#### TASK GOAL:
Begin at the first line of the records below and, please, give each line again exactly until the line with "bm = bmesh.new(); bm.from_mesh(me)" is included.

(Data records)
○ ○ ○ ○ ○

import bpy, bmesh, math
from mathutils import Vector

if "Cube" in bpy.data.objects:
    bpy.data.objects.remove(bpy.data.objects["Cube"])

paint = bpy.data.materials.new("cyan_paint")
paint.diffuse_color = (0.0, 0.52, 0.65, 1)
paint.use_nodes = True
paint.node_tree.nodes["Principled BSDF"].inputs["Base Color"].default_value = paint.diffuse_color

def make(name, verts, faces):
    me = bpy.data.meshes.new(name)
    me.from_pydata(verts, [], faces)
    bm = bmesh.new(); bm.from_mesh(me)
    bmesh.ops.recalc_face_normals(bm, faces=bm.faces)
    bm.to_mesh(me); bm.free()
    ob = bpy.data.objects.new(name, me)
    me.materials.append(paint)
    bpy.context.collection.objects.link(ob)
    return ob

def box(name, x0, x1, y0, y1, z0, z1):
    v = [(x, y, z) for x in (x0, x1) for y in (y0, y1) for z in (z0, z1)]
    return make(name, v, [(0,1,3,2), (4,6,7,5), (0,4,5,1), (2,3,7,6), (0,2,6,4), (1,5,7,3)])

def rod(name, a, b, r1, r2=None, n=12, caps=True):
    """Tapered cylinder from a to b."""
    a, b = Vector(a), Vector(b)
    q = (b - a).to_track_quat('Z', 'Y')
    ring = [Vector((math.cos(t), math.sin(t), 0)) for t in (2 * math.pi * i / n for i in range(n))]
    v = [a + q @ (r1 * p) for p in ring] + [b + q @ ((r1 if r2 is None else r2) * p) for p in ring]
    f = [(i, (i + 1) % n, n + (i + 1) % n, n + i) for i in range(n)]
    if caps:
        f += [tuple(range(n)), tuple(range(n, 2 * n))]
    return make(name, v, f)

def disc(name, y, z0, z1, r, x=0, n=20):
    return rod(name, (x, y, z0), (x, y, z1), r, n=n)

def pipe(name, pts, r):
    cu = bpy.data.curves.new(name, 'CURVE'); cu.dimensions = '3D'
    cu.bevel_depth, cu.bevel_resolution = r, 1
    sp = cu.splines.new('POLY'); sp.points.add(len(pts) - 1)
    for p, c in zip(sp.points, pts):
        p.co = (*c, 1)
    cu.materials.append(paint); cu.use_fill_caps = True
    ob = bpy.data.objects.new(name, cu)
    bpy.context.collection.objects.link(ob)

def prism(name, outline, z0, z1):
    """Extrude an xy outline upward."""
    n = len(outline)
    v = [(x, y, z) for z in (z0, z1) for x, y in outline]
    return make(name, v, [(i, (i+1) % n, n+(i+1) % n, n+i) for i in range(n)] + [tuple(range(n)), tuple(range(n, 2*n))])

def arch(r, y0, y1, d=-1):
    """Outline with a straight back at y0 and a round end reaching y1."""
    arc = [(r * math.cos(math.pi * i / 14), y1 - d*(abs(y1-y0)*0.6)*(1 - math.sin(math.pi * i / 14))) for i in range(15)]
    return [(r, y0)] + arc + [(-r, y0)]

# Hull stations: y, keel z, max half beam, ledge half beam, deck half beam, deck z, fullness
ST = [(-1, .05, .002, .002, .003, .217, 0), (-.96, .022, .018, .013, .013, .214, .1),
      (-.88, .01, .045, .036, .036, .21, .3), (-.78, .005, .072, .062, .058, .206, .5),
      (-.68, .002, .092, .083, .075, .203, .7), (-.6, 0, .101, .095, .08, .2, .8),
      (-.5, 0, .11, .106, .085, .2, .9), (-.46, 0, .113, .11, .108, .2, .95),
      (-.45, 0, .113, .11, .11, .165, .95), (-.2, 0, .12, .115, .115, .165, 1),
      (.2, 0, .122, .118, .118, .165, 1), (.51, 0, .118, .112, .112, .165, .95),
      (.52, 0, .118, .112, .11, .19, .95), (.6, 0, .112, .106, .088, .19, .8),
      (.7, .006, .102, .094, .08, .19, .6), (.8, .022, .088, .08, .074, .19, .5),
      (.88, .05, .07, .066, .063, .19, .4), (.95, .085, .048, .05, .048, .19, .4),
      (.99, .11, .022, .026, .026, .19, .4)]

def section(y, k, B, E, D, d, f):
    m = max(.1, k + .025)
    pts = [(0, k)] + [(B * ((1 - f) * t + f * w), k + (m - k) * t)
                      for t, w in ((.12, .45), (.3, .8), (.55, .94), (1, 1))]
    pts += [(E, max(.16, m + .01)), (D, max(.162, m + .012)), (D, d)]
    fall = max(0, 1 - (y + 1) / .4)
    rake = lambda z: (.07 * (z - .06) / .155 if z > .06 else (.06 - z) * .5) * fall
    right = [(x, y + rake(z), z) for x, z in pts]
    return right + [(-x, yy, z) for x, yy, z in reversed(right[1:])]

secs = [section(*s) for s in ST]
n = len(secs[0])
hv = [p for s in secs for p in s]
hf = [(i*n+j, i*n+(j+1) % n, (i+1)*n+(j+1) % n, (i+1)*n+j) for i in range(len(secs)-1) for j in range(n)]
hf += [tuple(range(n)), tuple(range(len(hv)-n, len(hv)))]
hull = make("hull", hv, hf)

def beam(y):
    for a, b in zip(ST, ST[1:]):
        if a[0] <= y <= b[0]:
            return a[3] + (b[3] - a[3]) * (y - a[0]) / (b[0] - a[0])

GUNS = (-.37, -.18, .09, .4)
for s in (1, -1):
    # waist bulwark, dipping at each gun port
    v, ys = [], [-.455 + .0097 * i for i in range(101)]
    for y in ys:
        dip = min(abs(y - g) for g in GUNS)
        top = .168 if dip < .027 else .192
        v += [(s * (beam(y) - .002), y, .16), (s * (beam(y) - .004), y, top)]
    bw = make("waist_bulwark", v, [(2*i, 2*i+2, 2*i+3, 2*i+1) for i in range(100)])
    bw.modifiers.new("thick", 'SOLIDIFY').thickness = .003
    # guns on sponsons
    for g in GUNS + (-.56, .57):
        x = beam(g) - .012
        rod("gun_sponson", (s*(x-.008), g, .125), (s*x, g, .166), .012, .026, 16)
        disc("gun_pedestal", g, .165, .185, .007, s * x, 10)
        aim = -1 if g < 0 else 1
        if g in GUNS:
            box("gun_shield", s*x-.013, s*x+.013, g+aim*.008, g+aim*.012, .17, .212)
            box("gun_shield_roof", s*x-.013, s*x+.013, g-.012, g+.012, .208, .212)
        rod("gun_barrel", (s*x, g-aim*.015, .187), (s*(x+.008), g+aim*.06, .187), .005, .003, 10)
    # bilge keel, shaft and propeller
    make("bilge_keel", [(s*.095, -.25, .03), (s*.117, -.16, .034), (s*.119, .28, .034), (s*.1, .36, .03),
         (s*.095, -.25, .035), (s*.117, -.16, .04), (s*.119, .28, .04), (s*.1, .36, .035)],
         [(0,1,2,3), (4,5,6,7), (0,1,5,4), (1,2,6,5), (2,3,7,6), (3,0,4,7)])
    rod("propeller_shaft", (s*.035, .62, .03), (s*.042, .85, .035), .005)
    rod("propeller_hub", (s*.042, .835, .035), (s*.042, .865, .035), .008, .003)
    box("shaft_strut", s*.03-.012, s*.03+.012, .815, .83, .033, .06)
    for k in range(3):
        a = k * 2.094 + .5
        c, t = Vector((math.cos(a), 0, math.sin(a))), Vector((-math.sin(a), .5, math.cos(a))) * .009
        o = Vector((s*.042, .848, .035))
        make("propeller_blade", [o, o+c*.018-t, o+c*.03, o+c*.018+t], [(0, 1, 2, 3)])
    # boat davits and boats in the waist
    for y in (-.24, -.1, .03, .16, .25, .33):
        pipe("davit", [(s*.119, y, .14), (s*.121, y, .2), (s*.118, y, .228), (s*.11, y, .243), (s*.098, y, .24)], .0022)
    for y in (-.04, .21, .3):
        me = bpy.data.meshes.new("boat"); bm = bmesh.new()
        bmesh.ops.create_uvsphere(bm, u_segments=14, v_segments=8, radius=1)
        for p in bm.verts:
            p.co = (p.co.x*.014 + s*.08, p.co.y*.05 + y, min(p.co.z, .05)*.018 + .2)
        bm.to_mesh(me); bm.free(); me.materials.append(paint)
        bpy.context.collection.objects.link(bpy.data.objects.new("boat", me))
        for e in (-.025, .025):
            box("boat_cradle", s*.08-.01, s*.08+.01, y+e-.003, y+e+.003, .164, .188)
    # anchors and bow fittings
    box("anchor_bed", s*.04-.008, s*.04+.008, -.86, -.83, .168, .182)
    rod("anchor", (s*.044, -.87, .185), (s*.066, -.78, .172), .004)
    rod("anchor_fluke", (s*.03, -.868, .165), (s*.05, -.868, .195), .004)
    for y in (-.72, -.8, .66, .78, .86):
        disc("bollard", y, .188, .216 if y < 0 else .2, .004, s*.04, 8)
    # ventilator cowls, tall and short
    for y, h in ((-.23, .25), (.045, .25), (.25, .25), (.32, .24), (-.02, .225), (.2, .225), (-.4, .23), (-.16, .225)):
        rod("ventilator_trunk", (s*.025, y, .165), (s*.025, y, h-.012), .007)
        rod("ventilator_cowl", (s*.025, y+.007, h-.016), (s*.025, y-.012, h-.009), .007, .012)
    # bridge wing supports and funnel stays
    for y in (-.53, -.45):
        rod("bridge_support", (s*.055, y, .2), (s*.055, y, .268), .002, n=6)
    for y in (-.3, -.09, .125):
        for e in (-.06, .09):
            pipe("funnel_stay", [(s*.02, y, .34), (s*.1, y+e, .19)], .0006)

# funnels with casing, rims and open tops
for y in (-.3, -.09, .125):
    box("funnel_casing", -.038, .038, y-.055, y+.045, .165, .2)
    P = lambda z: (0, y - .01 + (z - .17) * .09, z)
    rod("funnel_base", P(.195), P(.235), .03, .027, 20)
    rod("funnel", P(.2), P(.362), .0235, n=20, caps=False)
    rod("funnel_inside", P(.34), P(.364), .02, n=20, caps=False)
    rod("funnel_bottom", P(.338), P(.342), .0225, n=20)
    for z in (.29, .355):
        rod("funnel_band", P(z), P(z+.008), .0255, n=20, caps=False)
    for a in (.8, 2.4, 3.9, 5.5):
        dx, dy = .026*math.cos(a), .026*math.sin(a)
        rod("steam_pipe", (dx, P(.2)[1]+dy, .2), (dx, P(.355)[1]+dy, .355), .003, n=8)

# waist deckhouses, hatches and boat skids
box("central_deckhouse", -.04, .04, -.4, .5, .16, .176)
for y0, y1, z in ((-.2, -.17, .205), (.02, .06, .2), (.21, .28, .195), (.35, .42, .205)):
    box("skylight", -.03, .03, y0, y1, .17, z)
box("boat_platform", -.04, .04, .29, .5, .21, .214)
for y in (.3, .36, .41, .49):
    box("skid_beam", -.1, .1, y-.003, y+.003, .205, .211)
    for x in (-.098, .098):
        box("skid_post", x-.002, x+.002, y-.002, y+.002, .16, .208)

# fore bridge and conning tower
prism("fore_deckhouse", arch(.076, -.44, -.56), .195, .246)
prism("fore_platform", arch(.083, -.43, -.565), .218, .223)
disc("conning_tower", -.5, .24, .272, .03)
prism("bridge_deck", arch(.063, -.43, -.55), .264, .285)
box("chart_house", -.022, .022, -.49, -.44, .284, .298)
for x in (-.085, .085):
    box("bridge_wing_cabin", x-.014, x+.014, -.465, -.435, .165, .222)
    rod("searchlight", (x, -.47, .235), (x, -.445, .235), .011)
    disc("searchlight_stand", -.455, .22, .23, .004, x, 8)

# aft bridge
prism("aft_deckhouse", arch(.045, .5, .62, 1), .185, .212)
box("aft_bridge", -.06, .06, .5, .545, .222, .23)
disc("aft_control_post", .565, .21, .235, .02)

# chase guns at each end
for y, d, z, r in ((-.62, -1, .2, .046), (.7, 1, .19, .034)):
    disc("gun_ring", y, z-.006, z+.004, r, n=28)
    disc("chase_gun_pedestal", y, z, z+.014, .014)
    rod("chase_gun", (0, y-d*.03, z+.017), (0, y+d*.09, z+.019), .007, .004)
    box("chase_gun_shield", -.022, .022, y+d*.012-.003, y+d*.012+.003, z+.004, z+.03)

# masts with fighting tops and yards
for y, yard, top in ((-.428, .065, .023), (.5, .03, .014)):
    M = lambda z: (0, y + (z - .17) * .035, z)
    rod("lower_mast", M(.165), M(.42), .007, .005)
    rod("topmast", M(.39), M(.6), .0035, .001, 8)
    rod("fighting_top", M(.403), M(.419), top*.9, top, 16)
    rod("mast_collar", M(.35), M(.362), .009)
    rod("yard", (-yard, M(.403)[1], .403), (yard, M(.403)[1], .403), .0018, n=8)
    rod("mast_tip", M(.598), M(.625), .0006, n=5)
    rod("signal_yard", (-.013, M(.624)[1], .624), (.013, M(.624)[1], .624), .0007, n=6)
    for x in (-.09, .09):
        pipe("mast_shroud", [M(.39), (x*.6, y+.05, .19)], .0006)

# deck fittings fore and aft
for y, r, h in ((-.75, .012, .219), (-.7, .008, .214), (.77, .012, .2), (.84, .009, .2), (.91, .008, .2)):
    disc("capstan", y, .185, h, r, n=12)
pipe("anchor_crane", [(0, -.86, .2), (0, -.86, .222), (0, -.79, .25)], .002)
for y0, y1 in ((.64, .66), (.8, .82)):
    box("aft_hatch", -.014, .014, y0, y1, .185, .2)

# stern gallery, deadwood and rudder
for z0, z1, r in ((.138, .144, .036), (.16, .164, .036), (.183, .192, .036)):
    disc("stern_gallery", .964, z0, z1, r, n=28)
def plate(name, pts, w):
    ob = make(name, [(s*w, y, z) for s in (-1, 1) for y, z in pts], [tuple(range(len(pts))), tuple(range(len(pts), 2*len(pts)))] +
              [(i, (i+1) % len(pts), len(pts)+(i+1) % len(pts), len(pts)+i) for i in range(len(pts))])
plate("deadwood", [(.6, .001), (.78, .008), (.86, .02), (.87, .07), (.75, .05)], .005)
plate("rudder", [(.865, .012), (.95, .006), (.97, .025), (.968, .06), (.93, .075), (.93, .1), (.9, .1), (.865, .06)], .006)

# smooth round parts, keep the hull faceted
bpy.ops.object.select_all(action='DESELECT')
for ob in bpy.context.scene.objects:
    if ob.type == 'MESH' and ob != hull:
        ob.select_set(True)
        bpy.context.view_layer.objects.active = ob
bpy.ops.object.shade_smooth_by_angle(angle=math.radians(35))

○ ○ ○ ○ ○

#### TASK SOLUTION:
import bpy, bmesh, math
from mathutils import Vector

if "Cube" in bpy.data.objects:
    bpy.data.objects.remove(bpy.data.objects["Cube"])

paint = bpy.data.materials.new("cyan_paint")
paint.diffuse_color = (0.0, 0.52, 0.65, 1)
paint.use_nodes = True
paint.node_tree.nodes["Principled BSDF"].inputs["Base Color"].default_value = paint.diffuse_color

def make(name, verts, faces):
    me = bpy.data.meshes.new(name)
    me.from_pydata(verts, [], faces)
    bm = bmesh.new(); bm.from_mesh(me)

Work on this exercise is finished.